GAZA (Reuters) - A leaked Hamas memo showing Gaza’s ruling Islamist group wanted to curb Christmas celebrations among Gaza’s Muslim majority has upset the enclave’s tiny Christian community in the run-up to the holiday.
The ministry of religious affairs document, dated Dec. 15, called for “activities by the directorate of preaching and spiritual guidance to limit interaction with Christmas”.
The leak went public last weekend, upsetting Palestinian Christians.
“We set an example for the world in not having any sectarian problems, therefore, we were very upset,” said Samer Tarazi, a Christian journalist in Gaza. He said Christians just wanted life to continue “as normal”.

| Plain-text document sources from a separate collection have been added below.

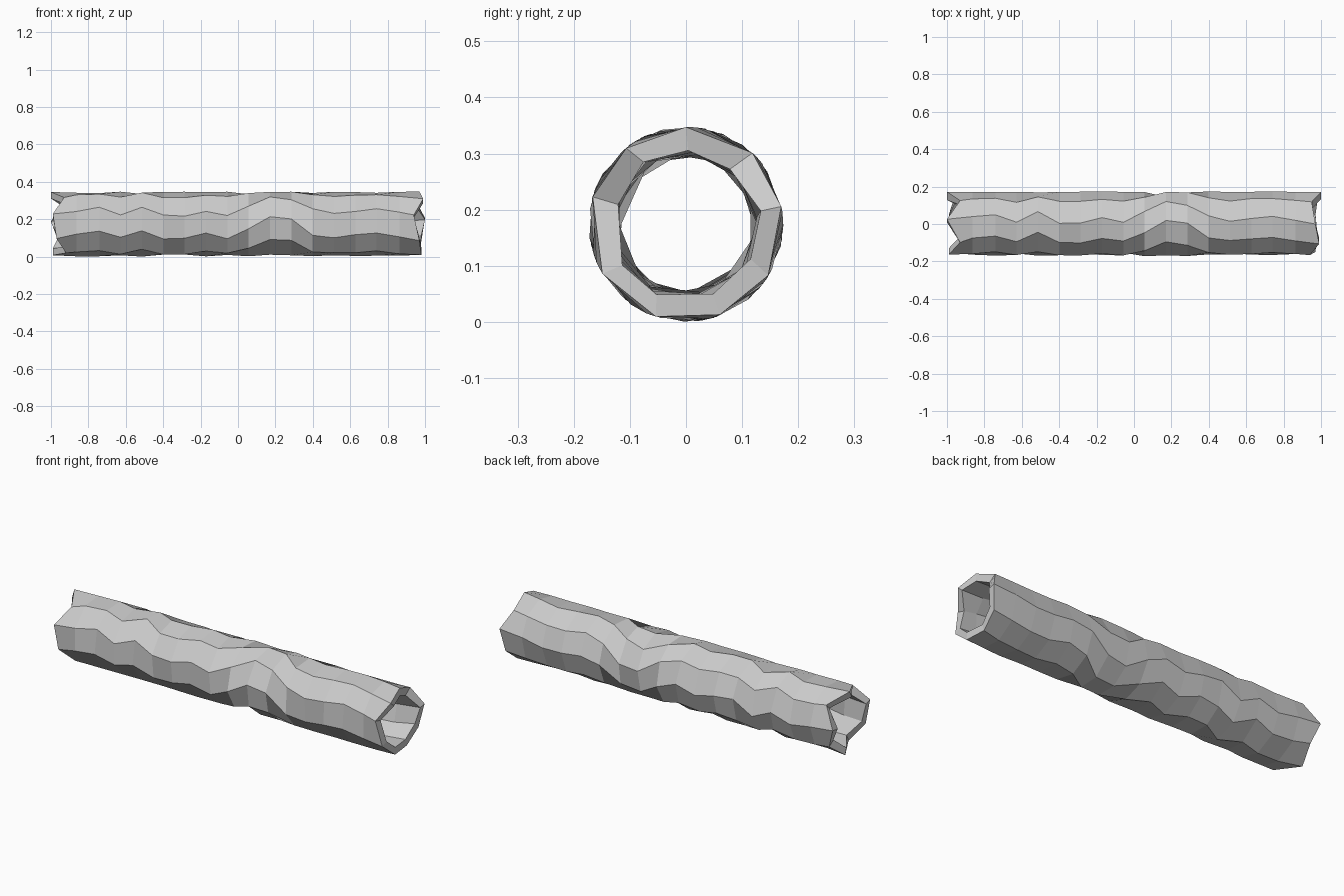
import bpy, bmesh, math, random

if "Cube" in bpy.data.objects:
    bpy.data.objects.remove(bpy.data.objects["Cube"])

random.seed(4)
SIDES, R, R_IN, CZ = 9, 0.174, 0.131, 0.174

# twist of each ring (degrees above the horizontal, measured on the front side)
twist = [-25, -20, -15, -27, -10, -27, -27, -18, -27, -11,
         11, 7, -18, -25, -20, -18, -25, -30]
# angular spacing of the bark ridges, and the ragged x of each end
ridge = [0, 44, 83, 121, 160, 200, 240, 280, 320]
left_x = [-0.97, -0.99, -0.93, -1.0, -0.93, -1.0, -0.96, -0.99, -0.92]
right_x = [0.97, 0.94, 0.99, 0.97, 0.95, 1.0, 0.98, 0.97, 0.98]
last = len(twist) - 1

bm = bmesh.new()


def shell(radius, jitter):
    """One wall of the log as a grid of rings."""
    rings = []
    for i, t in enumerate(twist):
        ring = []
        for k in range(SIDES):
            a = math.radians(t + ridge[k] + random.uniform(-3, 3))
            r = radius + random.uniform(-jitter, jitter)
            x = -0.97 + 1.94 * i / last
            if i == 0:
                x = left_x[k]
            elif i == last:
                x = right_x[k]
            elif i in (1, last - 1):
                x *= 1.01
            ring.append(bm.verts.new((x, -r * math.cos(a), CZ + r * math.sin(a))))
        rings.append(ring)
    return rings


def skin(a, b):
    """Quads between two closed rings."""
    for k in range(SIDES):
        n = (k + 1) % SIDES
        bm.faces.new((a[k], a[n], b[n], b[k]))


# bark outside and hollow inside
outer = shell(R - 0.001, 0.001)
inner = shell(R_IN, 0.006)
for rings in (outer, inner):
    for a, b in zip(rings, rings[1:]):
        skin(a, b)
# ragged end rims
skin(outer[0], inner[0])
skin(outer[last], inner[last])

bmesh.ops.recalc_face_normals(bm, faces=bm.faces)
mesh = bpy.data.meshes.new("hollow_log")
bm.to_mesh(mesh)
bm.free()
log = bpy.data.objects.new("hollow_log", mesh)
bpy.context.collection.objects.link(log)
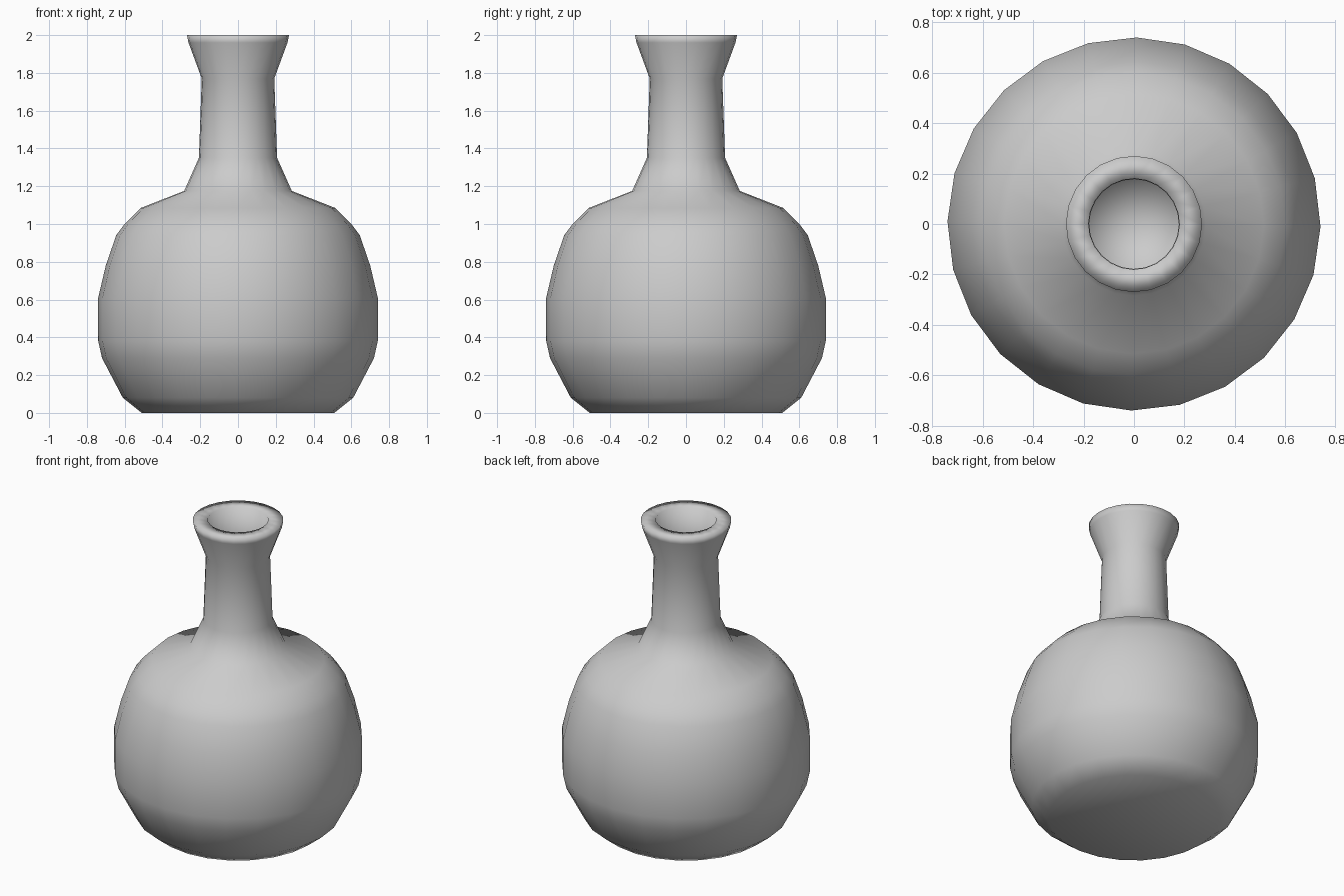
import bpy
import bmesh
from math import cos, sin, pi, radians

SEGMENTS = 24
TWIST = radians(-0.8)

cube = bpy.data.objects.get("Cube")
if cube:
    bpy.data.objects.remove(cube, do_unlink=True)


def make_material(name, colour):
    mat = bpy.data.materials.new(name)
    mat.use_nodes = True
    mat.diffuse_color = colour
    mat.node_tree.nodes["Principled BSDF"].inputs["Base Color"].default_value = colour
    return mat


def lathe(name, profile, mat):
    """Revolve (radius, height) points around z and cap both ends with fans."""
    bm = bmesh.new()
    rings = []
    for r, z in profile:
        angles = [TWIST + 2 * pi * i / SEGMENTS for i in range(SEGMENTS)]
        rings.append([bm.verts.new((r * cos(a), r * sin(a), z)) for a in angles])
    for low, high in zip(rings, rings[1:]):
        for i in range(SEGMENTS):
            j = (i + 1) % SEGMENTS
            bm.faces.new((low[i], low[j], high[j], high[i]))
    for ring, (r, z) in ((rings[0], profile[0]), (rings[-1], profile[-1])):
        centre = bm.verts.new((0, 0, z))
        for i in range(SEGMENTS):
            bm.faces.new((ring[i], ring[(i + 1) % SEGMENTS], centre))
    bmesh.ops.recalc_face_normals(bm, faces=bm.faces)
    for face in bm.faces:
        face.smooth = True
    mesh = bpy.data.meshes.new(name)
    bm.to_mesh(mesh)
    bm.free()
    mesh.materials.append(mat)
    obj = bpy.data.objects.new(name, mesh)
    bpy.context.collection.objects.link(obj)
    return obj


# Round body, shoulder, neck and flared lip
outside = [
    (0.51, 0.0), (0.61, 0.08), (0.72, 0.29), (0.74, 0.38), (0.74, 0.61),
    (0.70, 0.78), (0.645, 0.94), (0.60, 1.0), (0.515, 1.085),
    (0.285, 1.175), (0.207, 1.35), (0.192, 1.77), (0.262, 1.96), (0.27, 2.0),
]
# Rim and hollow inside of the neck
inside = [(0.18, 2.0), (0.178, 1.77), (0.18, 1.35), (0.18, 0.9)]

lathe("bottle", outside + inside, make_material("plain grey", (0.6, 0.6, 0.6, 1)))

Jerusalem’s Greek Orthodox Archbishop, Atallah Hanna, called the memo “inflammatory”, but said it “will not harm our unity and good relations”.
Hamas said the reaction was exaggerated and that it only wanted to ensure Muslims marked Christian holidays in accordance with Islamic law.
“There was never any intention to offend Christians or limit their ability to celebrate and perform their religious rituals,” said Bassem Naim, a Hamas official.
The ministry, which is tasked with running Gaza’s mosques and looking after Muslim and Christian affairs in the coastal strip, quickly released a statement saying Christians “have the right to hold their religious celebrations and they can’t be offended or be restricted”.
The statement added: “Just as Muslims are commanded to avoid violations of (Islamic law) on Muslim holidays, it is all the more reason for them to avoid (such violations) during the holidays of others.”
It is rare for religious tensions in Gaza to spill over into the public domain.
While around 1% of the population of the Palestinian Territories as a whole are Christian, the percentage is small in Gaza, where there are around 1,000 mostly Greek Orthodox Christians among nearly 2 million Muslims.
The Christian community was already upset that celebrations will be limited because of the coronavirus pandemic.
Gaza Christians cannot make their usual Christmas trips to Bethlehem this year due to increased COVID-19 travel restrictions imposed by Israel - which has for years imposed a blockade on the Gaza Strip citing security concerns about Hamas - and Palestinian curbs on movement to prevent the spread of infection.
Editing by Rami Ayyub, Stephen Farrell and Emelia Sithole-Matarise